**Exercise description**
Look for the word "steps" in the records, and copy each line where it appears.

[Stored data]

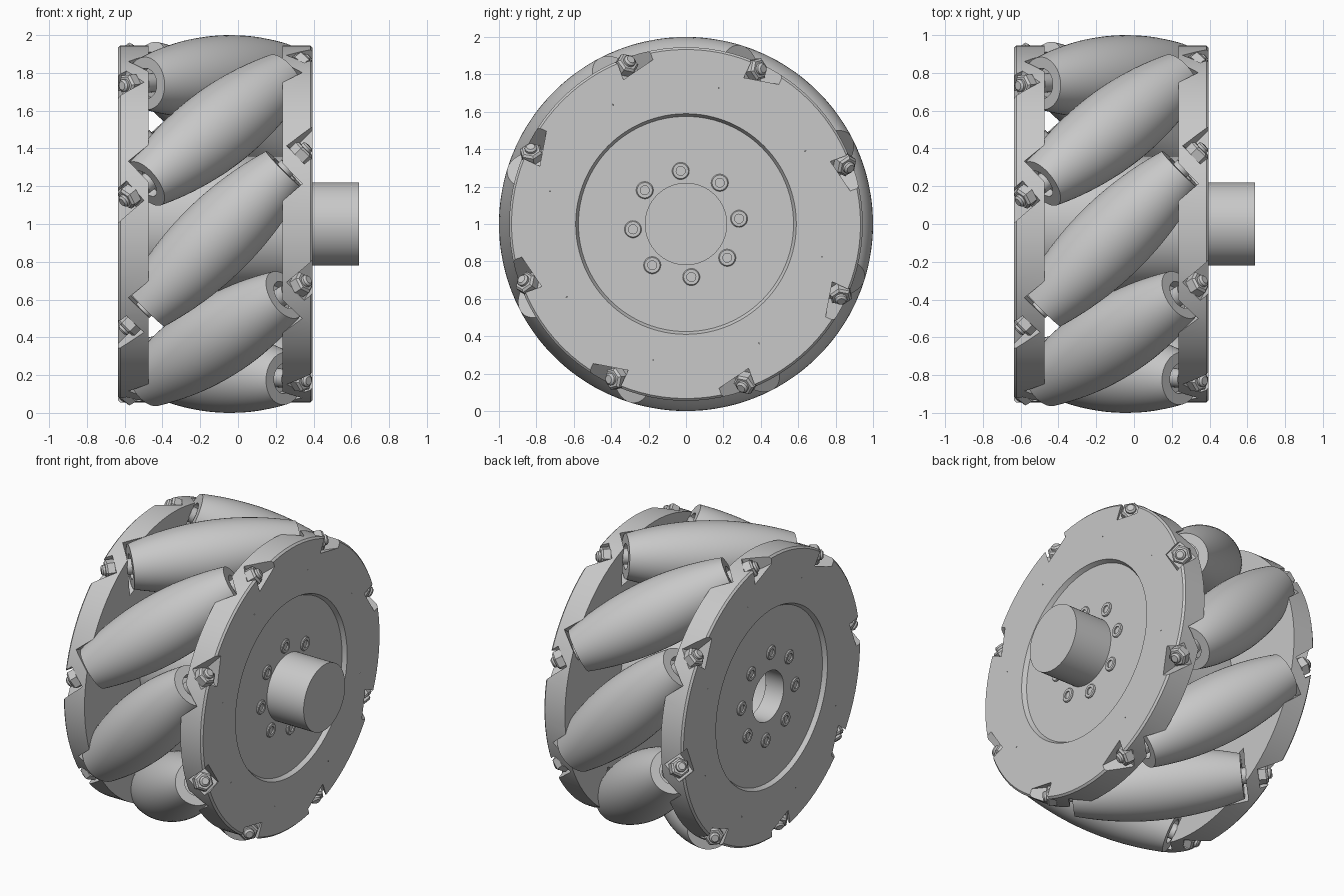
import bpy, bmesh, math
from mathutils import Vector, Matrix

if "Cube" in bpy.data.objects:
    bpy.data.objects.remove(bpy.data.objects["Cube"], do_unlink=True)

CENTRE = Vector((-0.12, 0, 1))
X = Vector((1, 0, 0))
AXIS_R = 0.785          # distance of roller axes from the wheel axis
COUNT = 8
START = math.radians(5.7)

grey = bpy.data.materials.new("light_grey")
grey.use_nodes = True
GREY = (0.58, 0.58, 0.58, 1)
grey.diffuse_color = GREY
bsdf = next(n for n in grey.node_tree.nodes if n.type == 'BSDF_PRINCIPLED')
bsdf.inputs["Base Color"].default_value = GREY
bsdf.inputs["Roughness"].default_value = 0.6


def frame(origin, axis, up):
    """Matrix with local z along axis and local x along up."""
    z = axis.normalized()
    x = (up - z * up.dot(z)).normalized()
    y = z.cross(x)
    m = Matrix((x, y, z)).transposed().to_4x4()
    m.translation = origin
    return m


def finish(name, bm, matrix=None):
    bmesh.ops.remove_doubles(bm, verts=bm.verts, dist=1e-5)
    bmesh.ops.recalc_face_normals(bm, faces=bm.faces)
    if matrix:
        bmesh.ops.transform(bm, matrix=matrix, verts=bm.verts)
    me = bpy.data.meshes.new(name)
    bm.to_mesh(me)
    bm.free()
    me.materials.append(grey)
    ob = bpy.data.objects.new(name, me)
    bpy.context.collection.objects.link(ob)
    return ob


def smooth(ob):
    bpy.ops.object.select_all(action='DESELECT')
    ob.select_set(True)
    bpy.context.view_layer.objects.active = ob
    bpy.ops.object.shade_smooth_by_angle(angle=math.radians(28))


def lathe(name, profile, matrix, steps=48, closed=False):
    """Turn (radius, height) points about local z."""
    bm = bmesh.new()
    vs = [bm.verts.new((r, 0, h)) for r, h in profile]
    pairs = list(zip(vs, vs[1:]))
    if closed:
        pairs.append((vs[-1], vs[0]))
    es = [bm.edges.new(p) for p in pairs]
    bmesh.ops.spin(bm, geom=vs + es, cent=(0, 0, 0), axis=(0, 0, 1),
                   angle=math.tau, steps=steps, use_merge=False)
    ob = finish(name, bm, matrix)
    smooth(ob)
    return ob


def add_box(bm, matrix, lo, hi):
    lo, hi = Vector(lo), Vector(hi)
    size = hi - lo
    m = matrix @ Matrix.Translation((lo + hi) / 2) @ Matrix.Diagonal((*size, 1))
    bmesh.ops.create_cube(bm, size=1, matrix=m)


def roller_frame(k):
    a = START + k * math.tau / COUNT
    n = Vector((0, math.cos(a), math.sin(a)))
    t = Vector((0, -math.sin(a), math.cos(a)))
    return CENTRE + n * AXIS_R, (X - t).normalized(), n


# Roller barrel outline that follows the wheel's rolling cylinder
barrel = []
for i in range(-12, 13):
    s = 0.478 * i / 12
    t = s / math.sqrt(2)
    d = math.hypot(AXIS_R, t)
    sin = t / d
    gap = 1 - d
    barrel.append((gap * math.sqrt(1 - sin * sin / 2), s + gap * sin / math.sqrt(2)))
end = barrel[-1][1]
roller_outline = ([(0.03, -end + 0.05), (0.08, -end + 0.05), (0.08, -end)] + barrel
                  + [(0.08, end), (0.08, end - 0.05), (0.03, end - 0.05)])

for k in range(COUNT):
    origin, axis, n = roller_frame(k)
    m = frame(origin, axis, n)
    lathe(f"roller_{k + 1}", roller_outline, m, closed=True)
    # Axle bolt with rounded tips
    lathe(f"axle_bolt_{k + 1}",
          [(0, -0.7), (0.022, -0.7), (0.033, -0.69), (0.033, 0.69), (0.022, 0.7), (0, 0.7)],
          m, steps=20)
    for side, label in ((1, "right"), (-1, "left")):
        pos = CENTRE + n * AXIS_R + axis * side * 0.66
        radial = Vector((0, pos.y, pos.z - CENTRE.z))
        e = frame(origin, axis * side, radial)
        lathe(f"{label}_nut_{k + 1}",
              [(0, 0.618), (0.062, 0.618), (0.062, 0.664), (0.05, 0.676), (0, 0.676)],
              e, steps=6)
        lathe(f"{label}_spacer_{k + 1}",
              [(0, end - 0.05), (0.05, end - 0.05), (0.05, 0.545), (0, 0.545)], e, steps=24)

# Side plates with recessed centre, roller clearances and nut pockets
plate_outline = [(0.165, 0.355), (0.945, 0.355), (0.945, 0.503), (0.933, 0.515),
                 (0.59, 0.515), (0.575, 0.488), (0.165, 0.488)]
for side, label in ((1, "right"), (-1, "left")):
    plate = lathe(f"{label}_side_plate", plate_outline, frame(CENTRE, X * side, Vector((0, 0, 1))),
                  steps=96, closed=True)
    bm = bmesh.new()
    for k in range(COUNT):
        origin, axis, n = roller_frame(k)
        pos = origin + axis * side * 0.66
        e = frame(origin, axis * side, Vector((0, pos.y, pos.z - CENTRE.z)))
        add_box(bm, e, (-0.15, -0.145, 0.25), (0.3, 0.145, 0.54))
        add_box(bm, e, (-0.07, -0.07, 0.618), (0.3, 0.07, 0.95))
    cutter = finish(f"{label}_plate_cutter", bm)
    cutter.hide_render = True
    mod = plate.modifiers.new("pockets", 'BOOLEAN')
    mod.operation = 'DIFFERENCE'
    mod.solver = 'EXACT'
    mod.use_self = True
    mod.object = cutter
    bpy.ops.object.select_all(action='DESELECT')
    plate.select_set(True)
    bpy.context.view_layer.objects.active = plate
    bpy.ops.object.modifier_apply(modifier=mod.name)
    bpy.data.objects.remove(cutter, do_unlink=True)
    smooth(plate)

    # Ring of socket screws around the hub
    for k in range(COUNT):
        a = START + k * math.tau / COUNT
        n = Vector((0, math.cos(a), math.sin(a)))
        lathe(f"{label}_hub_screw_{k + 1}",
              [(0.046, 0.48), (0.046, 0.492), (0.041, 0.498), (0.024, 0.498),
               (0.024, 0.489), (0, 0.489)],
              frame(CENTRE + n * 0.285, X * side, n), steps=24)

# Hub with blind bore, and the drive shaft
along = frame(CENTRE, X, Vector((0, 0, 1)))
lathe("hub", [(0.165, -0.36), (0.36, -0.36), (0.36, 0.36), (0, 0.36), (0, 0.3), (0.165, 0.3)],
      along, steps=64)
lathe("drive_shaft", [(0, 0.36), (0.22, 0.36), (0.22, 0.76), (0, 0.76)], along, steps=64)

**Solution for this problem**
def lathe(name, profile, matrix, steps=48, closed=False):
                   angle=math.tau, steps=steps, use_merge=False)
          m, steps=20)
              e, steps=6)
              [(0, end - 0.05), (0.05, end - 0.05), (0.05, 0.545), (0, 0.545)], e, steps=24)
                  steps=96, closed=True)
              frame(CENTRE + n * 0.285, X * side, n), steps=24)
      along, steps=64)
lathe("drive_shaft", [(0, 0.36), (0.22, 0.36), (0.22, 0.76), (0, 0.76)], along, steps=64)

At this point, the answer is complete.